Abarim Publications' online Biblical Hebrew Dictionary
Scholars insist that the form חוה (hwh) occurs over three separate roots, which have nothing to do with each other. But anyone with some poetic merit will notice that the most fundamental idea beneath all three of these is the act of investing one's personal sovereignty into a living collective in order to form a symbiotic whole.
In nature this phenomenon occurs when molecules cluster up "voluntarily" to form living cells, or when many living cells form one organism or when many human minds form one living culture.
In the Bible this phenomenon is described most clearly in Genesis 2:7, where God gathers the dust of the earth into a viable composition and injects into it the breath of life. He performs the exact same miracle but at a different scale of complexity when he gathers the descendants of Abraham (who were to be like the dust of the earth; Genesis 13:16) into a viable composition and releases into that gathering the Spirit (Acts 2:1-2).

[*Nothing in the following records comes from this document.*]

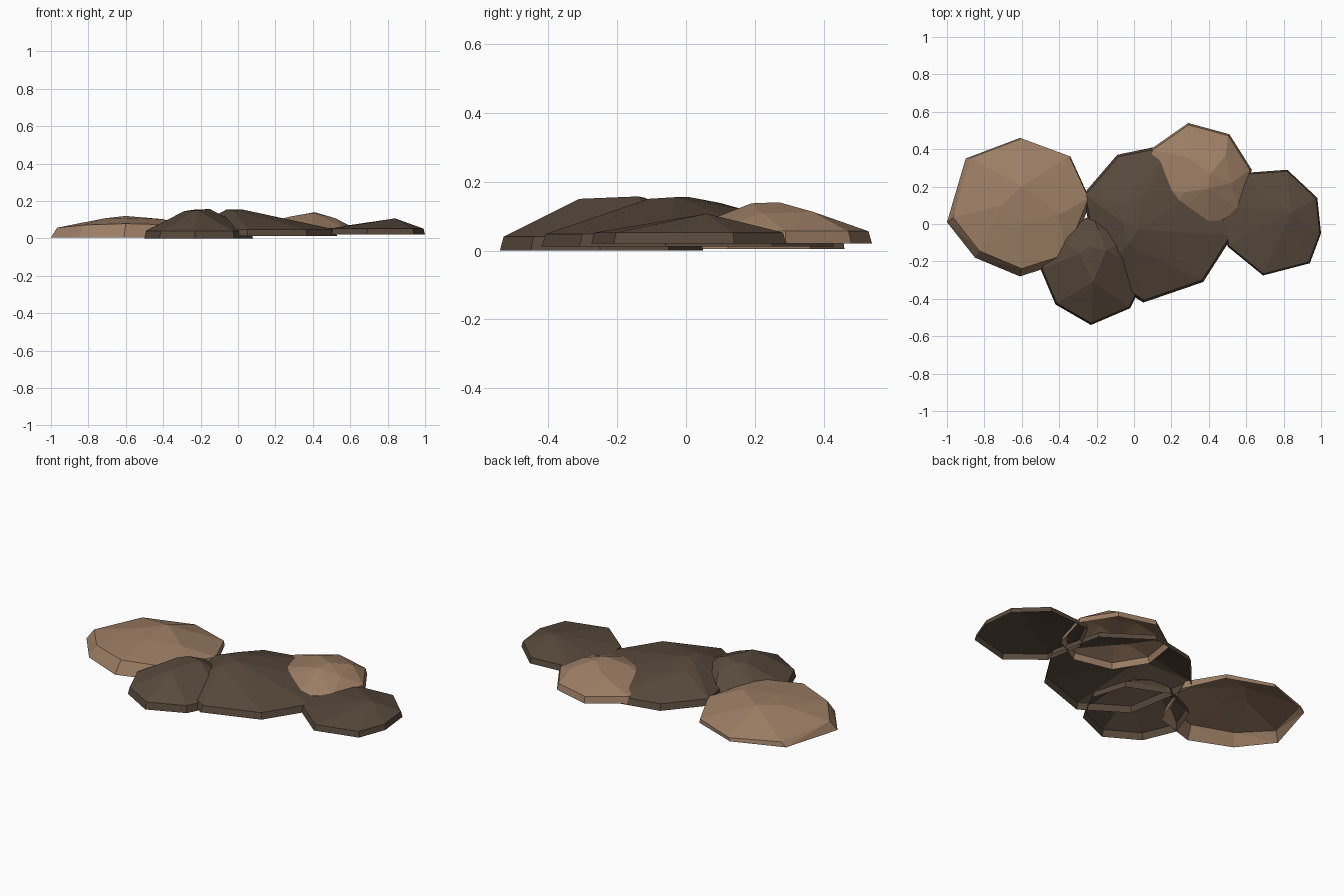
import bpy, bmesh

if "Cube" in bpy.data.objects:
    bpy.data.objects.remove(bpy.data.objects["Cube"])


def material(name, rgb):
    m = bpy.data.materials.new(name)
    m.diffuse_color = (*rgb, 1)
    m.use_nodes = True
    m.node_tree.nodes["Principled BSDF"].inputs["Base Color"].default_value = m.diffuse_color
    return m


light = material("light_brown_stone", (0.335, 0.21, 0.13))
dark = material("dark_brown_stone", (0.097, 0.067, 0.045))


def rock(name, mat, base_z, rim_z, outline, tops, scale=0.965, shift=(0, 0), tilt=0.0):
    """Open-bottomed faceted shell: footprint ring, bevelled rim ring, top points."""
    cx = sum(p[0] for p in outline) / len(outline)
    cy = sum(p[1] for p in outline) / len(outline)
    bm = bmesh.new()
    for x, y in outline:
        bm.verts.new((x, y, base_z))
        bm.verts.new((cx + (x - cx) * scale + shift[0],
                      cy + (y - cy) * scale + shift[1],
                      rim_z + tilt * (y - cy)))
    for p in tops:
        bm.verts.new(p)
    bmesh.ops.convex_hull(bm, input=bm.verts[:])
    bm.normal_update()
    # remove the underside so the shell is open below
    under = [f for f in bm.faces if all(v.co.z < base_z + 0.001 for v in f.verts)]
    bmesh.ops.delete(bm, geom=under, context='FACES')
    loose = [v for v in bm.verts if not v.link_faces]
    bmesh.ops.delete(bm, geom=loose, context='VERTS')
    bmesh.ops.recalc_face_normals(bm, faces=bm.faces[:])
    bm.normal_update()
    if sum(f.normal.z for f in bm.faces) < 0:
        bmesh.ops.reverse_faces(bm, faces=bm.faces[:])
    mesh = bpy.data.meshes.new(name)
    bm.to_mesh(mesh)
    bm.free()
    mesh.materials.append(mat)
    ob = bpy.data.objects.new(name, mesh)
    bpy.context.collection.objects.link(ob)
    return ob


# broad light slab on the left
rock("left_slab", light, 0.005, 0.052,
     [(-1, .01), (-.9, .35), (-.61, .46), (-.34, .36), (-.23, .12), (-.36, -.2), (-.61, -.28), (-.85, -.18)],
     [(-.6, .2, .12), (-.71, .1, .108), (-.6, 0, .11), (-.4, .05, .103)],
     scale=0.94, shift=(.01, .02), tilt=-0.075)

# small dark stone at the front
rock("front_stone", dark, 0.0, 0.04,
     [(-.5, -.24), (-.42, -.43), (-.23, -.54), (-.02, -.45), (.08, -.25), (.02, -.05), (-.22, .05), (-.43, -.05)],
     [(-.22, -.31, .15), (-.29, -.16, .145), (-.15, -.14, .157), (-.24, -.12, .153), (-.19, -.03, .115)])

# large dark slab in the middle
rock("middle_slab", dark, 0.012, 0.048,
     [(-.27, .16), (-.09, .37), (.2, .43), (.46, .25), (.53, -.06), (.37, -.31), (.05, -.42), (-.2, -.26)],
     [(-.03, -.11, .15), (.02, -.03, .155), (-.06, .01, .155), (-.07, .1, .138), (.05, .16, .12)],
     scale=0.97)

# light stone at the back
rock("back_stone", light, 0.02, 0.056,
     [(.06, .2), (.09, .4), (.29, .54), (.51, .48), (.63, .29), (.57, .07), (.4, -.03), (.17, .02)],
     [(.41, .27, .14), (.4, .19, .137), (.28, .36, .113), (.49, .37, .112), (.27, .17, .115), (.52, .22, .108)])

# dark slab on the right
rock("right_slab", dark, 0.02, 0.052,
     [(.55, .27), (.82, .29), (.98, .14), (1.0, -.05), (.94, -.21), (.69, -.275), (.5, -.12), (.46, .1)],
     [(.84, .06, .107), (.72, .02, .085)], scale=0.97)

The root חוה (hwh) is unused in the Bible, so we don't exactly know what it means. But BDB Theological Dictionary reports of an identical verb in Arabic that means to collect or gather. The derived feminine noun חוה (hawwa), means tent-village (Deuteronomy 3:14, Joshua 13:30).

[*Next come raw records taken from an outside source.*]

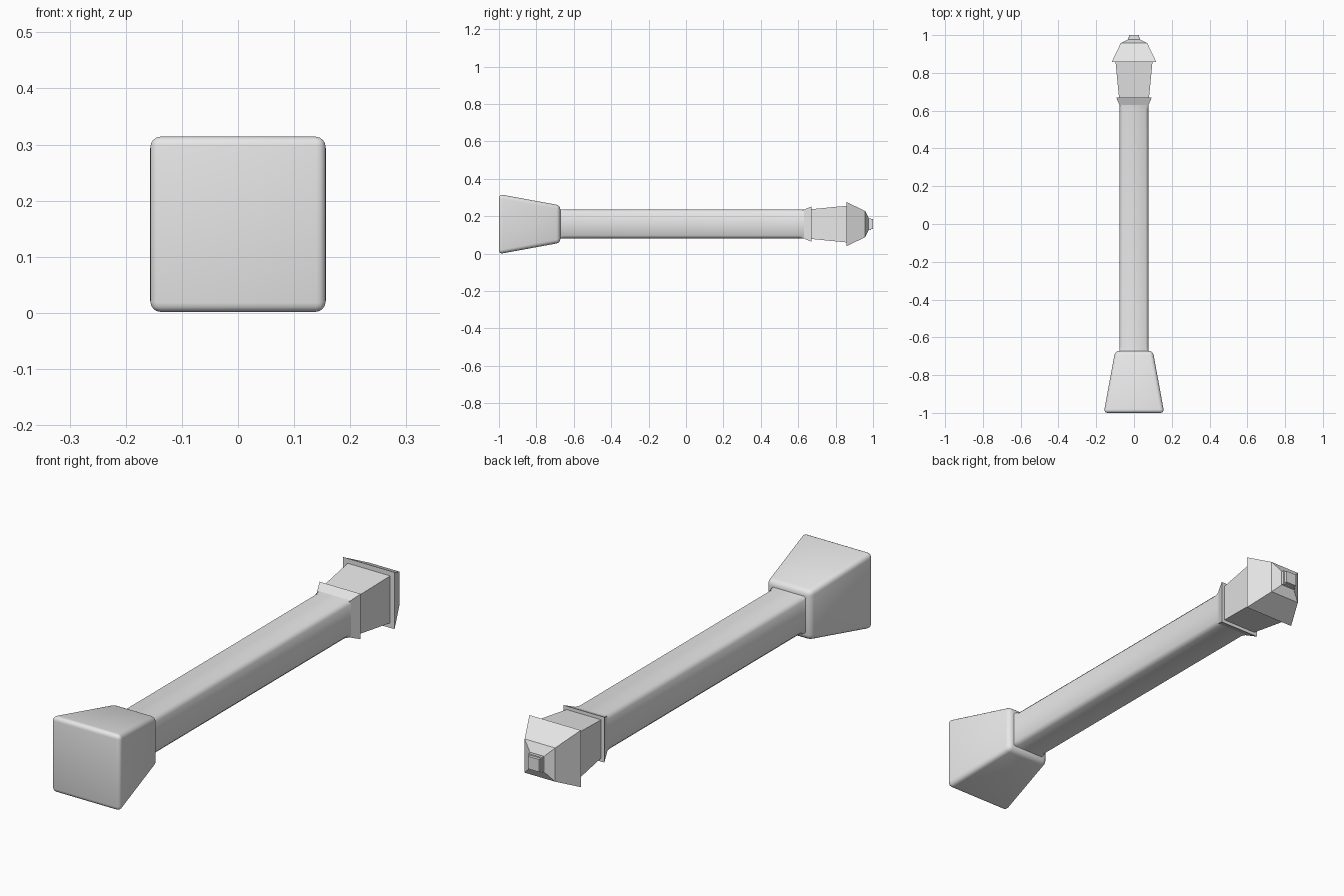
import bpy, bmesh, math

if "Cube" in bpy.data.objects:
    bpy.data.objects.remove(bpy.data.objects["Cube"], do_unlink=True)

AXIS_Z = 0.158  # height of the post's centre line

grey = bpy.data.materials.new("plain grey")
grey.use_nodes = True
grey.diffuse_color = (0.8, 0.8, 0.8, 1)
grey.node_tree.nodes["Principled BSDF"].inputs["Base Color"].default_value = (0.8, 0.8, 0.8, 1)


def ring(y, half, cut):
    """Square section at y, with optional chamfered corners."""
    corners = []
    for k in range(4):
        a = k * math.pi / 2
        c, s = round(math.cos(a)), round(math.sin(a))
        points = [(half, half - cut), (half - cut, half)] if cut else [(half, half)]
        corners += [(p * c - q * s, y, AXIS_Z + p * s + q * c) for p, q in points]
    return corners


def loft(name, sections, cut=0, bevel=0, smooth_angle=None):
    """Join square sections (y, half width[, chamfer]) into a closed solid."""
    bm = bmesh.new()
    rings = [[bm.verts.new(p) for p in ring(s[0], s[1], s[2] if len(s) > 2 else cut)]
             for s in sections]
    for a, b in zip(rings, rings[1:]):
        for i in range(len(a)):
            j = (i + 1) % len(a)
            bm.faces.new((a[i], a[j], b[j], b[i]))
    bm.faces.new(rings[0])
    bm.faces.new(rings[-1])
    bmesh.ops.recalc_face_normals(bm, faces=bm.faces[:])
    if bevel:
        bmesh.ops.bevel(bm, geom=bm.edges[:], offset=bevel, offset_type='OFFSET',
                        segments=4, profile=0.5, affect='EDGES', clamp_overlap=True)
    mesh = bpy.data.meshes.new(name)
    bm.to_mesh(mesh)
    bm.free()
    mesh.materials.append(grey)
    if smooth_angle:
        mesh.shade_smooth()
        mesh.set_sharp_from_angle(angle=math.radians(smooth_angle))
    obj = bpy.data.objects.new(name, mesh)
    bpy.context.collection.objects.link(obj)
    return obj


# Tapered foot with rounded edges
loft("base", [(-1.0, 0.16), (-0.672, 0.1)], bevel=0.02, smooth_angle=40)

# Long post: chamfered corners that run out to square at both ends
loft("post", [(-0.69, 0.077, 0.001), (-0.68, 0.077, 0.001), (-0.65, 0.077, 0.016),
              (0.61, 0.077, 0.016), (0.64, 0.077, 0.001), (0.66, 0.077, 0.001)],
     smooth_angle=50)

# Flared collar below the lantern
loft("collar", [(0.625, 0.075), (0.67, 0.094)])

# Lantern body widening towards the roof
loft("lantern", [(0.665, 0.079), (0.86, 0.098)])

# Two-slope roof with overhanging eaves
loft("roof", [(0.858, 0.118), (0.958, 0.07), (0.976, 0.034)])

# Stepped square finial
loft("finial", [(0.97, 0.031), (0.988, 0.031), (0.988, 0.026), (1.0, 0.026)])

The verb חוה (hawa II) meaning to show, tell, make known. This Hebrew verb occurs six times in the Bible (mostly in Job: Job 15:17, 32:6) but the Aramaic equivalent (also spelled חוה, hawa) occurs fourteen times in the Book of Daniel (Daniel 4:2, 5:7). Its obvious derivative אחוה ('ahwah), meaning declaration, occurs once, in Job 13:17. Note that this noun is spelled identical to the noun אחוה ('ahawa), meaning brotherhood.
The verb חוה (hawa III) meaning to prostrate oneself, specifically out of sheer politeness (Genesis 18:2, 23:7), in submission to a superior (Exodus 11:8, Esther 3:2) or in worship of God (Judges 7:15, 1 Chronicles 29:20). This verb occurs 170 times in the Bible.